Way back in the days when the grass was still green
and the pond was still wet
and the clouds were still clean,
and the song of the Swomee-Swans rang out in space …
one morning, I came to this glorious place.
And I first saw the trees!
— Dr. Seuss, The Lorax
In order for our Earth-based spirituality to be a viable, sustainable religious path for the future, one would assume that a prerequisite would be to have personal spiritual encounters with the Earth. As I wrote yesterday, that is increasingly rare, especially for our children.
Most humans now live in urban and suburban settings, where access to the untamed wild is very hard to come by. And our children get the message that spending time alone in the natural world is likely to be uncomfortable and even dangerous. What do we, their role-models, show them about the importance of getting down and dirty with Mother Nature?
In misguided attempts to protect our kids from dangers real and imaginary, we have shut their worlds down to sterile, carefully cultivated “safety,” and thus have removed their ability to explore and discover their own relationship with Gaia.
Last year, an article in the British Daily Mail discussed how, in only four generations, children have lost the right to roam:
“When George Thomas was eight he walked everywhere. It was 1926 and his parents were unable to afford the fare for a tram, let alone the cost of a bike and he regularly walked six miles to his favourite fishing haunt without adult supervision.
“Fast forward to 2007 and Mr Thomas’s eight-year-old great-grandson Edward enjoys none of that freedom. He is driven the few minutes to school, is taken by car to a safe place to ride his bike and can roam no more than 300 yards from home.
“Even if he wanted to play outdoors, none of his friends strays from their home or garden unsupervised.
“The contrast between Edward and George’s childhoods is highlighted in a report which warns that the mental health of 21st-century children is at risk because they are missing out on the exposure to the natural world enjoyed by past generations.”
This risk to mental health is real, and even has a name: Nature Deficit Disorder.
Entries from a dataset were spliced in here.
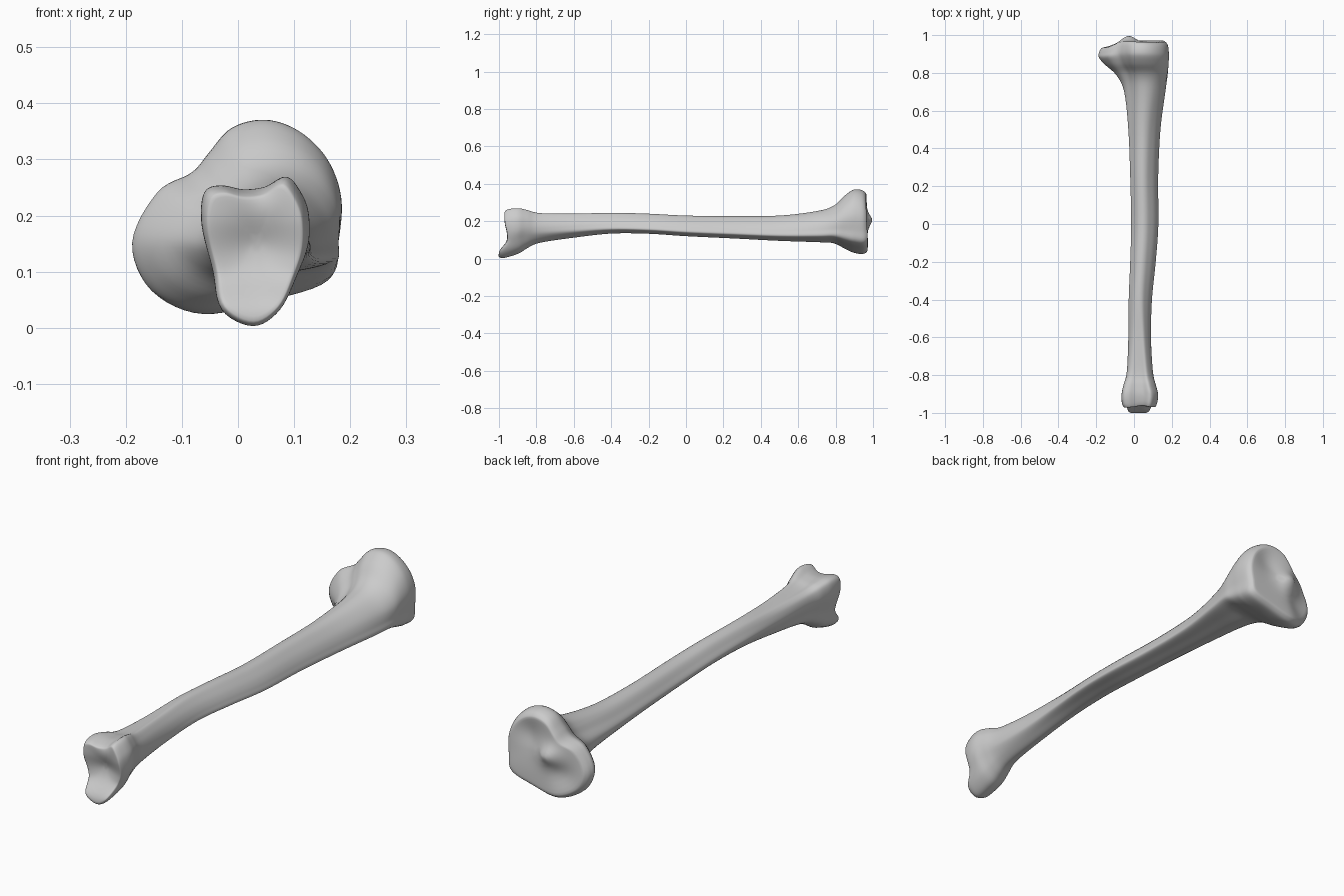
import bpy
import bmesh
from math import exp
from mathutils import Vector

default_cube = bpy.data.objects.get("Cube")
if default_cube:
    bpy.data.objects.remove(default_cube)

# Cross-section outlines (x, z) in hundredths, all starting at the sharp crest
LOWER_END = [(11, 9), (12.8, 14), (13, 19), (12, 23), (9, 27), (5, 25), (1, 24.5),
             (-3, 25.3), (-6, 24), (-6.5, 18), (-4.5, 10), (-3, 3), (3, 0), (8, 3)]
SHAFT = [(13, 14), (12.5, 16.5), (11, 19), (9, 21), (7, 22.5), (5, 23), (3, 22.5),
         (1.5, 21.5), (0, 19.5), (-1.5, 17), (-.5, 15), (2, 13), (5, 12), (9, 12.8)]
UPPER_END = [(16.5, 8.5), (18, 15), (18.5, 23), (16, 30), (11, 35), (5, 37), (-1, 35.5),
             (-5, 31), (-8, 27.5), (-14, 24), (-18.5, 15), (-15, 6.5), (-6, 2.5), (6, 5)]

# Stations: y, x min, x max, z min, z max, lower weight, upper weight
STATIONS = [
    (-.96, -.055, .115, .01, .255, 1, 0),
    (-.94, -.064, .123, .002, .265, 1, 0),
    (-.9, -.066, .128, .02, .27, 1, 0),
    (-.85, -.055, .115, .055, .26, .9, 0),
    (-.78, -.038, .1, .085, .243, .7, 0),
    (-.6, -.03, .09, .112, .24, .4, 0),
    (-.4, -.028, .095, .134, .245, .1, 0),
    (-.2, -.02, .115, .133, .24, 0, 0),
    (0, -.015, .129, .12, .23, 0, 0),
    (.25, -.02, .128, .108, .227, 0, 0),
    (.5, -.03, .14, .095, .23, 0, .15),
    (.7, -.052, .166, .088, .254, 0, .45),
    (.79, -.095, .178, .082, .283, 0, .75),
    (.85, -.16, .183, .052, .338, 0, .95),
    (.9, -.187, .185, .03, .37, 0, 1),
    (.945, -.184, .18, .024, .365, 0, 1),
    (.967, -.168, .165, .04, .347, 0, 1),
]


def spline(points, steps, closed):
    """Catmull-Rom samples through points of any dimension."""
    pts = [Vector(p) for p in points]
    n = len(pts)

    def pick(i):
        return pts[i % n] if closed else pts[max(0, min(n - 1, i))]

    out = []
    for i in range(n if closed else n - 1):
        a, b, c, d = (pick(i + k) for k in (-1, 0, 1, 2))
        for s in range(steps):
            t = s / steps
            out.append(b + (c - a) * (t / 2)
                       + (a * 2 - b * 5 + c * 4 - d) * (t * t / 2)
                       + (b * 3 - a - c * 3 + d) * (t ** 3 / 2))
    return out if closed else out + [pts[-1]]


def unit_box(points):
    """Scale an outline to fill the unit square."""
    low = [min(p[k] for p in points) for k in (0, 1)]
    high = [max(p[k] for p in points) for k in (0, 1)]
    return [Vector([(p[k] - low[k]) / (high[k] - low[k]) for k in (0, 1)])
            for p in points]


def ease(low, high, value):
    t = max(0, min(1, (value - low) / (high - low)))
    return t * t * (3 - 2 * t)


def bump(x, z, centre_x, centre_z, radius):
    return exp(-((x - centre_x) ** 2 + (z - centre_z) ** 2) / radius ** 2)


def shape_ends(co):
    """Push the joint surfaces in and out along the bone."""
    x, y, z = co
    upper = (.036 * bump(x, z, -.03, .2, .04)        # central eminence
             - .016 * bump(x, z, .07, .27, .06)      # upper dish
             - .016 * bump(x, z, -.08, .13, .05)     # lower dish
             - .035 * ease(-.04, -.17, x)            # side lobe slopes back
             + .005 * ease(.2, .1, z))
    lower = (.022 * bump(x, z, .035, .15, .06)       # ankle hollow
             - .012 * ease(.12, .2, z)
             + .018 * bump(x, z, .04, .26, .03)
             - .042 * ease(.1, .03, z))              # projecting point
    shift = upper * ease(.84, .965, y) + lower * ease(-.87, -.955, y)
    return Vector((x, y + shift, z))


shapes = [unit_box(spline(outline, 6, True)) for outline in (LOWER_END, SHAFT, UPPER_END)]


def section(station):
    """One ring of points, blended from the three outlines."""
    y, x0, x1, z0, z1, low, up = station
    low, up = max(0, low), max(0, up)
    ring = unit_box([a * low + b * (1 - low - up) + c * up for a, b, c in zip(*shapes)])
    return [Vector((x0 + p.x * (x1 - x0), y, z0 + p.y * (z1 - z0))) for p in ring]


rings = [section(s) for s in spline(STATIONS, 5, False)]


def cap_rings(rim):
    """Shrinking rings that close an end."""
    centre = sum(rim, Vector((0, 0, 0))) / len(rim)
    return [[centre.lerp(p, k) for p in rim] for k in (.94, .85, .72, .58, .44, .3, .16, .05)]


rings = cap_rings(rings[0])[::-1] + rings + cap_rings(rings[-1])

# Skin the rings into one closed long bone
bm = bmesh.new()
loops = [[bm.verts.new(shape_ends(p)) for p in ring] for ring in rings]
for ring_a, ring_b in zip(loops, loops[1:]):
    for i in range(len(ring_a)):
        bm.faces.new((ring_a[i - 1], ring_a[i], ring_b[i], ring_b[i - 1]))
bm.faces.new(loops[0])
bm.faces.new(loops[-1])

# Soften the joint rims
rims = [v for v in bm.verts if abs(v.co.y) > .9]
for _ in range(3):
    bmesh.ops.smooth_vert(bm, verts=rims, factor=.4,
                          use_axis_x=True, use_axis_y=True, use_axis_z=True)
bmesh.ops.recalc_face_normals(bm, faces=bm.faces)

mesh = bpy.data.meshes.new("long_bone")
bm.to_mesh(mesh)
bm.free()
bone = bpy.data.objects.new("long_bone", mesh)
bpy.context.collection.objects.link(bone)

# Plain grey surface
grey = bpy.data.materials.new("bone_grey")
grey.use_nodes = True
colour = (.6, .6, .6, 1)
grey.diffuse_color = colour
grey.node_tree.nodes["Principled BSDF"].inputs["Base Color"].default_value = colour
mesh.materials.append(grey)

bpy.ops.object.select_all(action="DESELECT")
bone.select_set(True)
bpy.context.view_layer.objects.active = bone
bpy.ops.object.shade_smooth_by_angle(angle=.9)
Next week, I’ll have more to say about what it is, and why it matters.